▸ **What is expected**
Your answer must contain each line of the data, copied exactly.

▸ **Input material**
--*--
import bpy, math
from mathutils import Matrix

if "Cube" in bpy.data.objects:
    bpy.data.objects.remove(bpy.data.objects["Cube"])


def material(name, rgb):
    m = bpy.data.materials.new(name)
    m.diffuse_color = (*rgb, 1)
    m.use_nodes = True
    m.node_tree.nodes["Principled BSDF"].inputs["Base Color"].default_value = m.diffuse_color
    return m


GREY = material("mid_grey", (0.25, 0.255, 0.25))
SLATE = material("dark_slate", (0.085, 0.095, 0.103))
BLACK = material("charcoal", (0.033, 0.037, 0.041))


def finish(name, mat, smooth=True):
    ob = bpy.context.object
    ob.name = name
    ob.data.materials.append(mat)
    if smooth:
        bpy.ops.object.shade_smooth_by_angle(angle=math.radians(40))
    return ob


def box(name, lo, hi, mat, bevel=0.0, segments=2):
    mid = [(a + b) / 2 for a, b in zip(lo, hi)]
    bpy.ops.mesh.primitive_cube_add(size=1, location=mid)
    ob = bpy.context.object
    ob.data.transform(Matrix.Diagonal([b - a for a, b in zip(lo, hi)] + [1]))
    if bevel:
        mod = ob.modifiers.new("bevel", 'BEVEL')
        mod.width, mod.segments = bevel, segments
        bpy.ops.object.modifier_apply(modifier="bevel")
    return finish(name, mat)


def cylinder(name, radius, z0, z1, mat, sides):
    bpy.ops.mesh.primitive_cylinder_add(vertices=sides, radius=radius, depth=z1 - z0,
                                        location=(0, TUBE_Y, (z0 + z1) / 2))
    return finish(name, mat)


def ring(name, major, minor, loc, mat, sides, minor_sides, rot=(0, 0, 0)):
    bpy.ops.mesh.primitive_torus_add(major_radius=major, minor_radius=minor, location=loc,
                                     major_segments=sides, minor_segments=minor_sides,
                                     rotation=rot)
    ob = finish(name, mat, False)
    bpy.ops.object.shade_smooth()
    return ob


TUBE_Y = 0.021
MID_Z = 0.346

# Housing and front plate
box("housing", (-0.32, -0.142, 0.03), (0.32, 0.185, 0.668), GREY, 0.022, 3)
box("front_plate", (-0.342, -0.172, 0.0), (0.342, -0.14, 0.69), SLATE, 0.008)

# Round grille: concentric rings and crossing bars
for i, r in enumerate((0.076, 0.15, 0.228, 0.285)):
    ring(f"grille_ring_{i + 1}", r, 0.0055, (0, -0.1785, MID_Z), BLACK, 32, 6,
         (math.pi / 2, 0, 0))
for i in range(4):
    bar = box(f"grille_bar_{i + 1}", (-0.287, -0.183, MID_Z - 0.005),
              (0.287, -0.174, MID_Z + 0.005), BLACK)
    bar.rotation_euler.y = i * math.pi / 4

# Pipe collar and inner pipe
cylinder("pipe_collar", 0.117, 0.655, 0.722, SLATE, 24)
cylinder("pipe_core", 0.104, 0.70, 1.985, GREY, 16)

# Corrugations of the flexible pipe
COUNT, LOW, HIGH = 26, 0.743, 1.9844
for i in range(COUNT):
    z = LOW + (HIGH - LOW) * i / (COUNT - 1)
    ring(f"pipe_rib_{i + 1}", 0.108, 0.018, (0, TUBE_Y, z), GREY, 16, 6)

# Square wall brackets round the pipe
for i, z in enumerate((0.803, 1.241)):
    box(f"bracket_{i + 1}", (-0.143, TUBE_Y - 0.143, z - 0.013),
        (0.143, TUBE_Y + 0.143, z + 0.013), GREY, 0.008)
--*--
▸ **Answer**
import bpy, math
from mathutils import Matrix

if "Cube" in bpy.data.objects:
    bpy.data.objects.remove(bpy.data.objects["Cube"])


def material(name, rgb):
    m = bpy.data.materials.new(name)
    m.diffuse_color = (*rgb, 1)
    m.use_nodes = True
    m.node_tree.nodes["Principled BSDF"].inputs["Base Color"].default_value = m.diffuse_color
    return m


GREY = material("mid_grey", (0.25, 0.255, 0.25))
SLATE = material("dark_slate", (0.085, 0.095, 0.103))
BLACK = material("charcoal", (0.033, 0.037, 0.041))


def finish(name, mat, smooth=True):
    ob = bpy.context.object
    ob.name = name
    ob.data.materials.append(mat)
    if smooth:
        bpy.ops.object.shade_smooth_by_angle(angle=math.radians(40))
    return ob


def box(name, lo, hi, mat, bevel=0.0, segments=2):
    mid = [(a + b) / 2 for a, b in zip(lo, hi)]
    bpy.ops.mesh.primitive_cube_add(size=1, location=mid)
    ob = bpy.context.object
    ob.data.transform(Matrix.Diagonal([b - a for a, b in zip(lo, hi)] + [1]))
    if bevel:
        mod = ob.modifiers.new("bevel", 'BEVEL')
        mod.width, mod.segments = bevel, segments
        bpy.ops.object.modifier_apply(modifier="bevel")
    return finish(name, mat)


def cylinder(name, radius, z0, z1, mat, sides):
    bpy.ops.mesh.primitive_cylinder_add(vertices=sides, radius=radius, depth=z1 - z0,
                                        location=(0, TUBE_Y, (z0 + z1) / 2))
    return finish(name, mat)


def ring(name, major, minor, loc, mat, sides, minor_sides, rot=(0, 0, 0)):
    bpy.ops.mesh.primitive_torus_add(major_radius=major, minor_radius=minor, location=loc,
                                     major_segments=sides, minor_segments=minor_sides,
                                     rotation=rot)
    ob = finish(name, mat, False)
    bpy.ops.object.shade_smooth()
    return ob


TUBE_Y = 0.021
MID_Z = 0.346

# Housing and front plate
box("housing", (-0.32, -0.142, 0.03), (0.32, 0.185, 0.668), GREY, 0.022, 3)
box("front_plate", (-0.342, -0.172, 0.0), (0.342, -0.14, 0.69), SLATE, 0.008)

# Round grille: concentric rings and crossing bars
for i, r in enumerate((0.076, 0.15, 0.228, 0.285)):
    ring(f"grille_ring_{i + 1}", r, 0.0055, (0, -0.1785, MID_Z), BLACK, 32, 6,
         (math.pi / 2, 0, 0))
for i in range(4):
    bar = box(f"grille_bar_{i + 1}", (-0.287, -0.183, MID_Z - 0.005),
              (0.287, -0.174, MID_Z + 0.005), BLACK)
    bar.rotation_euler.y = i * math.pi / 4

# Pipe collar and inner pipe
cylinder("pipe_collar", 0.117, 0.655, 0.722, SLATE, 24)
cylinder("pipe_core", 0.104, 0.70, 1.985, GREY, 16)

# Corrugations of the flexible pipe
COUNT, LOW, HIGH = 26, 0.743, 1.9844
for i in range(COUNT):
    z = LOW + (HIGH - LOW) * i / (COUNT - 1)
    ring(f"pipe_rib_{i + 1}", 0.108, 0.018, (0, TUBE_Y, z), GREY, 16, 6)

# Square wall brackets round the pipe
for i, z in enumerate((0.803, 1.241)):
    box(f"bracket_{i + 1}", (-0.143, TUBE_Y - 0.143, z - 0.013),
        (0.143, TUBE_Y + 0.143, z + 0.013), GREY, 0.008)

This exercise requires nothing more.